His schemes allegedly included replacing top TV and radio executives with surgically created doubles who proceed to destroy their reputations by wrecking their stations’ ratings, whilst the originals were horribly tortured in the Evans’ cellar – their eyes pinned open whilst they were forced to watch endless reruns of Evans fawning over celebrity guests on his TV show. Several media pundits believe that this could explain Virgin Radio’s plummeting audience share. Perhaps the most fiendish weapon in Evans’ armoury was his child bride Billie Piper. Following an overdose of botox during a cosmetic procedure to enhance her lips, it is alleged that the former teen singing sensation’s kiss is became truly venomous. “Apparently he used to send her out to seduce and tantalise his enemies before giving them her kiss of death,” says Arnie Ripwick, who worked as a clerk at the solicitors that represented Piper during her divorce, before he was sacked for selling confidential information about high profile clients to the tabloids. DJ Steve Penk – who replaced Evans at Virgin – was reportedly left gasping and semi-paralysed after a full-on snog from the sex siren of death. Although doctors were able to treat him with anti-venom in the nick of time, Penk never fully recovered and was forced to step down from his Virgin show.

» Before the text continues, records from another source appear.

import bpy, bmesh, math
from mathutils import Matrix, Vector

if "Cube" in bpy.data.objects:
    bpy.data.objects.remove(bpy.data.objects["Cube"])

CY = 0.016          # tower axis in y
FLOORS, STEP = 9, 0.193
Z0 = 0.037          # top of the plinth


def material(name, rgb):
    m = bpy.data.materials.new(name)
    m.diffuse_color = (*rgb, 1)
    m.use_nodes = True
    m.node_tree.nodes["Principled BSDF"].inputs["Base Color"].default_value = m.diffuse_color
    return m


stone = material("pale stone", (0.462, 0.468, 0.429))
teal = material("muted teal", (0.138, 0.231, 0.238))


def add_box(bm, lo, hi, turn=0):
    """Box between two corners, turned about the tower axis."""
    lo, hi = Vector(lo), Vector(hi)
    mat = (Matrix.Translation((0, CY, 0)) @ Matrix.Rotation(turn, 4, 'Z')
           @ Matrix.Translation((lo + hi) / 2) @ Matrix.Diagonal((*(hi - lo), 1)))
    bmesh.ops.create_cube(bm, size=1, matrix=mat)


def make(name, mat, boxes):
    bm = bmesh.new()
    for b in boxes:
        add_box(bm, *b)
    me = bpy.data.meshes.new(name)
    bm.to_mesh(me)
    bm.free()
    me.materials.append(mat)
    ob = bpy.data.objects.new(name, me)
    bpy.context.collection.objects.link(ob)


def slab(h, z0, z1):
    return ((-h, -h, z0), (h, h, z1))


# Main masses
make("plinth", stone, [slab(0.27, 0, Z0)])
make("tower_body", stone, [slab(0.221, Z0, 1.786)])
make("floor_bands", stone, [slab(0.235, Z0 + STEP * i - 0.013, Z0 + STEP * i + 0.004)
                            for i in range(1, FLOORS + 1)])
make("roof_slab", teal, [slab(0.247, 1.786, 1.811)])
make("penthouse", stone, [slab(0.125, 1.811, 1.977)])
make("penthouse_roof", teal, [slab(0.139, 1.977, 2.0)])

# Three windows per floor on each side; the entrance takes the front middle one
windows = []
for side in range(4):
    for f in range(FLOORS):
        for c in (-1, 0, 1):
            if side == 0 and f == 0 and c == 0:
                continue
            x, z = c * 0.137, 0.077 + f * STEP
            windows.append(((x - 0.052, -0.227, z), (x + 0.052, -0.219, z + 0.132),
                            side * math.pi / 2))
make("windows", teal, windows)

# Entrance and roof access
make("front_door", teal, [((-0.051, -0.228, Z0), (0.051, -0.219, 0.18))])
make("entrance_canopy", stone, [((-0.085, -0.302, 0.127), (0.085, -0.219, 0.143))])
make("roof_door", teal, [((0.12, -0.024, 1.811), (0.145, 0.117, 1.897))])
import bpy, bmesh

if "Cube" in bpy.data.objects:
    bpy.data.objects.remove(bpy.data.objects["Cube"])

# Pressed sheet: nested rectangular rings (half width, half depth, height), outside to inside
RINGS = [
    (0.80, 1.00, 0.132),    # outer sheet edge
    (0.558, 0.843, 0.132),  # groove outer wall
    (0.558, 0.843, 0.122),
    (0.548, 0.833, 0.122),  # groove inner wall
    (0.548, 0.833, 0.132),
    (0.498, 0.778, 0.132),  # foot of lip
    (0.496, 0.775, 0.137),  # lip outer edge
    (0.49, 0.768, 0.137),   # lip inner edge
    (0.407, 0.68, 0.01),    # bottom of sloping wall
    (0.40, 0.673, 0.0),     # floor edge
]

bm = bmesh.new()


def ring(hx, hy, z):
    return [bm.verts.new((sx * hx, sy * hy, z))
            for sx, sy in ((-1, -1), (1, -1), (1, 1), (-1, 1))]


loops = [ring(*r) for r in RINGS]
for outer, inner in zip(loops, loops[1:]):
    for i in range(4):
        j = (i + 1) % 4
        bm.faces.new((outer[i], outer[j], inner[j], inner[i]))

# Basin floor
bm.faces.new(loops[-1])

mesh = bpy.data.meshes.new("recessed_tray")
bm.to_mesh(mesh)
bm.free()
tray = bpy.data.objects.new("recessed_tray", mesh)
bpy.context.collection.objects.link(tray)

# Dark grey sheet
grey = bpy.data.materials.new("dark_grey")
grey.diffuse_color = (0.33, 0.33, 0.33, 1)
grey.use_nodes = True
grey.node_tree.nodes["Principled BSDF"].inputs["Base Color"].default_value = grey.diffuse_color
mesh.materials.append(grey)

Hawick believes that Evans’ Fu Manchu delusion is the most extreme case of celebrity madness the media has completely made up since they reported that1980’s pop sensation Adam Ant had flipped his lid and terrorised London in the guise of an outlaw. He was finally apprehended, it was alleged, when, wearing a tri-cornered hat, thigh-length riding boots, a mask and brandishing a flintlock pistol, he burst into a London pub and attempted to rob startled drinkers. Declaring that he was “a dandy highwayman”, he proceeded to tell astonished customers to “stand and deliver – your money or your life” before taking their valuables. Only two weeks earlier, tabloids reported, the former Adam and the Ants front man – dressed as a pirate – had terrorised a Thames pleasure cruiser full of sightseers – forcing two Japanese tourists to walk the plank at sword point. “The reality is that instances of actual celebrity madness, with a star going completely bonkers and being sectioned under the Mental Health Act, are actually quite rare,” opines Hawick. “However, ‘Minor celebrity gets drunk and throws up before sleeping it off on a park bench’, isn’t the kind of sensational headline which boosts circulation, whereas ‘Meths drinking binge sends top star mental – found sleeping rough in own filth’ probably will. Craziness sells papers.” Hawick has no doubt that, despite the recent vilification of much of the UK press’s treatment of celebrities’ private lives in the wake of the phone hacking scandal, we haven’t seen the end of celebrity insanity stories. “It’s just a matter of time before they succumb to temptation,” he says. “My money is on Adrian Chiles being their next victim, following his high-profile sacking from Daybreak – I’ve no doubt we’ll soon be seeing headlines about him exposing himself in public parks and stealing women’s underwear.”